Gov. Gretchen Whitmer made Michigan the first state to ban flavored nicotine vaping products Wednesday to keep “our kids safe” from the harmful effects.

Whitmer signed two bills in June that make it illegal to sell e-cigarettes and other non-traditional nicotine products to minors but criticized the measures as not going far enough.

On Wednesday she ordered the state Department of Health and Human Services to issue emergency rules to ban the sale of flavored nicotine vaping products by retail stores and online, and barred misleading marketing of vaping products, including terms like clean, safe and healthy, that make the products seem harmless. She also ordered the Department of Transportation to enforce an existing statute that prohibits billboards promoting vaping products.

“As governor, I’m going to do it unilaterally until I can get the legislature to adopt a statute and write it into law,” Whitmer said in an interview with MSNBC. “This is too important.”

“As governor, my number one priority is keeping our kids safe,” she said. “And right now, companies selling vaping products are using candy flavors to hook children on nicotine and misleading claims to promote the belief that these products are safe. That ends today. Our kids deserve leaders who are going to fight to protect them. These bold steps will finally put an end to these irresponsible and deceptive practices and protect Michiganders’ public health.”

The move came after Michigan Chief Medical Executive Dr. Joneigh Khaldum found youth vaping constitutes a public health emergency.

“In the past few years, we’ve seen an explosive increase in the number of Michigan kids exposed to vaping products,” Khaldun said. “This is a public health crisis. These products can contain harmful chemicals that put our kids’ health at risk.”

The rule actually has yet to be filed but will take effect immediately once it is in the next few weeks, a spokesperson for Whitmer told the Detroit Free Press. It will then be in effect for six months to give the legislature time to act. Businesses will have 30 days to comply.

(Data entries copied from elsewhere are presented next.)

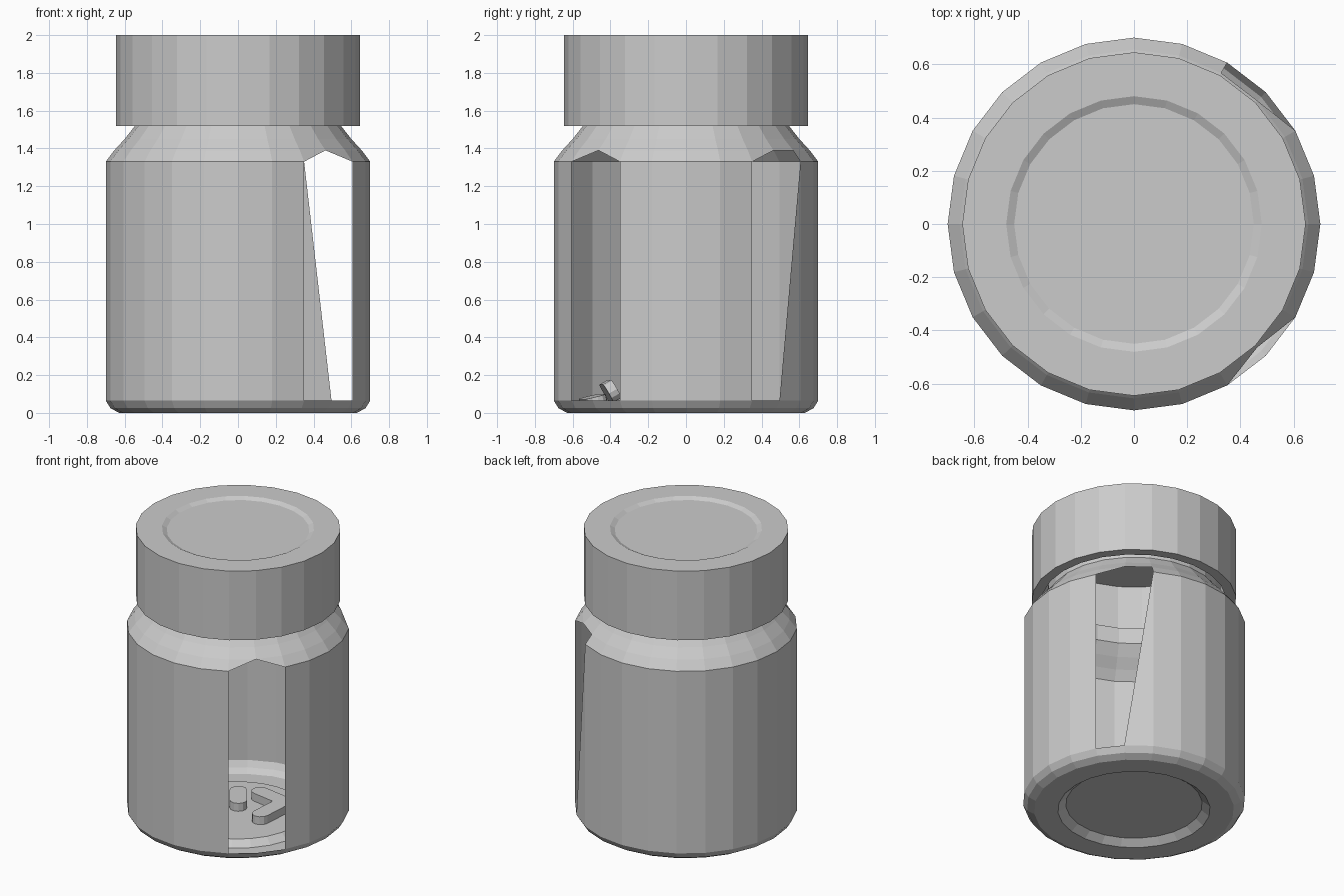
import bpy, bmesh
from math import sin, cos, pi, radians

old = bpy.data.objects.get("Cube")
if old:
    bpy.data.objects.remove(old)

SIDES = 24
grey = bpy.data.materials.new("plain_grey")
grey.use_nodes = True
tone = (0.6, 0.6, 0.6, 1)
grey.diffuse_color = tone
grey.node_tree.nodes["Principled BSDF"].inputs["Base Color"].default_value = tone


def finish(bm, name):
    mesh = bpy.data.meshes.new(name)
    bm.to_mesh(mesh)
    bm.free()
    mesh.materials.append(grey)
    obj = bpy.data.objects.new(name, mesh)
    bpy.context.collection.objects.link(obj)
    return obj


def lathe(name, profile, close_end, gaps={}):
    """Spin a profile; gaps maps (ring, segment) to the corners that remain."""
    bm = bmesh.new()
    rings = [[bm.verts.new((r * cos(2 * pi * s / SIDES), r * sin(2 * pi * s / SIDES), z))
              for s in range(SIDES)] for r, z in profile]
    bm.faces.new(rings[0][::-1])
    if close_end:
        bm.faces.new(rings[-1])
    for i, (low, high) in enumerate(zip(rings, rings[1:])):
        for s in range(SIDES):
            t = (s + 1) % SIDES
            corner = {"a": low[s], "b": low[t], "c": high[t], "d": high[s]}
            keep = gaps.get((i, s), "abcd")
            if keep:
                bm.faces.new([corner[k] for k in keep])
    return finish(bm, name)


# Jar shell with a recessed base, shoulder, open neck and two broken-out windows
WALL, SHOULDER = 4, 5
windows = {
    (WALL, 20): "", (WALL, 21): "", (SHOULDER, 20): "acd", (SHOULDER, 21): "bcd",
    (WALL, 2): "", (WALL, 3): "abc", (SHOULDER, 2): "acd", (SHOULDER, 3): "",
}
lathe("jar_body", [(0.43, 0.04), (0.48, 0), (0.63, 0), (0.675, 0.025), (0.70, 0.065),
                   (0.70, 1.33), (0.655, 1.39), (0.60, 1.45), (0.545, 1.52), (0.545, 1.63)],
      False, windows)

# Hollow screw cap with a shallow disc recess on top
lathe("cap", [(0.58, 1.95), (0.58, 1.52), (0.645, 1.52), (0.645, 2), (0.48, 2), (0.45, 1.985)], True)


# Flat round-ended tablets lying on the floor
def tablet(name, location, turn, tilt=0, length=0.32, width=0.11, thick=0.055):
    bm = bmesh.new()
    r, half, steps = width / 2, (length - width) / 2, 6
    outline = []
    for side in (1, -1):
        for k in range(steps + 1):
            a = pi * k / steps - pi / 2
            outline.append(bm.verts.new((side * (half + r * cos(a)), side * r * sin(a), -thick / 2)))
    base = bm.faces.new(outline)
    top = bmesh.ops.extrude_face_region(bm, geom=[base])
    bmesh.ops.translate(bm, vec=(0, 0, thick),
                        verts=[v for v in top["geom"] if isinstance(v, bmesh.types.BMVert)])
    bmesh.ops.recalc_face_normals(bm, faces=bm.faces)
    obj = finish(bm, name)
    obj.location = location
    obj.rotation_euler = (radians(tilt), 0, radians(turn))


tablet("tablet_centre", (-0.06, 0.09, 0.07), -55, length=0.26)
tablet("tablet_back", (0.12, 0.2, 0.07), -10)
tablet("tablet_right", (0.22, 0.05, 0.07), 86)
tablet("tablet_front", (-0.15, -0.49, 0.06), 10, 14)
tablet("tablet_leaning", (-0.15, -0.4, 0.115), 5, -60, thick=0.05)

Doctors and hospitals have reported at least 193 cases of respiratory illnesses in 22 states linked to vaping, 22 of the cases in Illinois alone, with one of those cases fatal. Oregon also is investigating a severe respiratory death as possibly related to e-cigarettes.

Many of the illnesses have involved vaping tetrahydrocannabinol (THC), the active ingredient in marijuana. It’s unclear, however, exactly what led to the illnesses.

While Michigan is the first state government to ban these products, cities like San Francisco and Boulder, Colorado, also have taken action.

The American Heart Association praised Whitmer's move, saying it will help protect Michigan from the unknown health risks of vaping. But the American Vaping Association warned the action could lead to thousands of individuals returning to traditional cigarettes. Market leader Juul said it would support a ban of “kid-specific” flavors that emulate candy, food and drinks. It already has pulled such flavors as crème, cucumber, fruit and mango from stores, and now only sells them on an age-gated website.

Use of vaping products by minors has skyrocketed. E-cigarette use spiked 78% among high school students and 48% among middle school students from 2017 to 2018, with more than 3.6 million kids (20 percent in high school and 5 percent in middle school) describing themselves as regular users in 2018. The rates are reported still growing with flavors like apple juice, bubble gum and Nerds available.

A fifth of high school students who used e-cigarettes said admitted trying to "vape" marijuana, a study found. Getty Images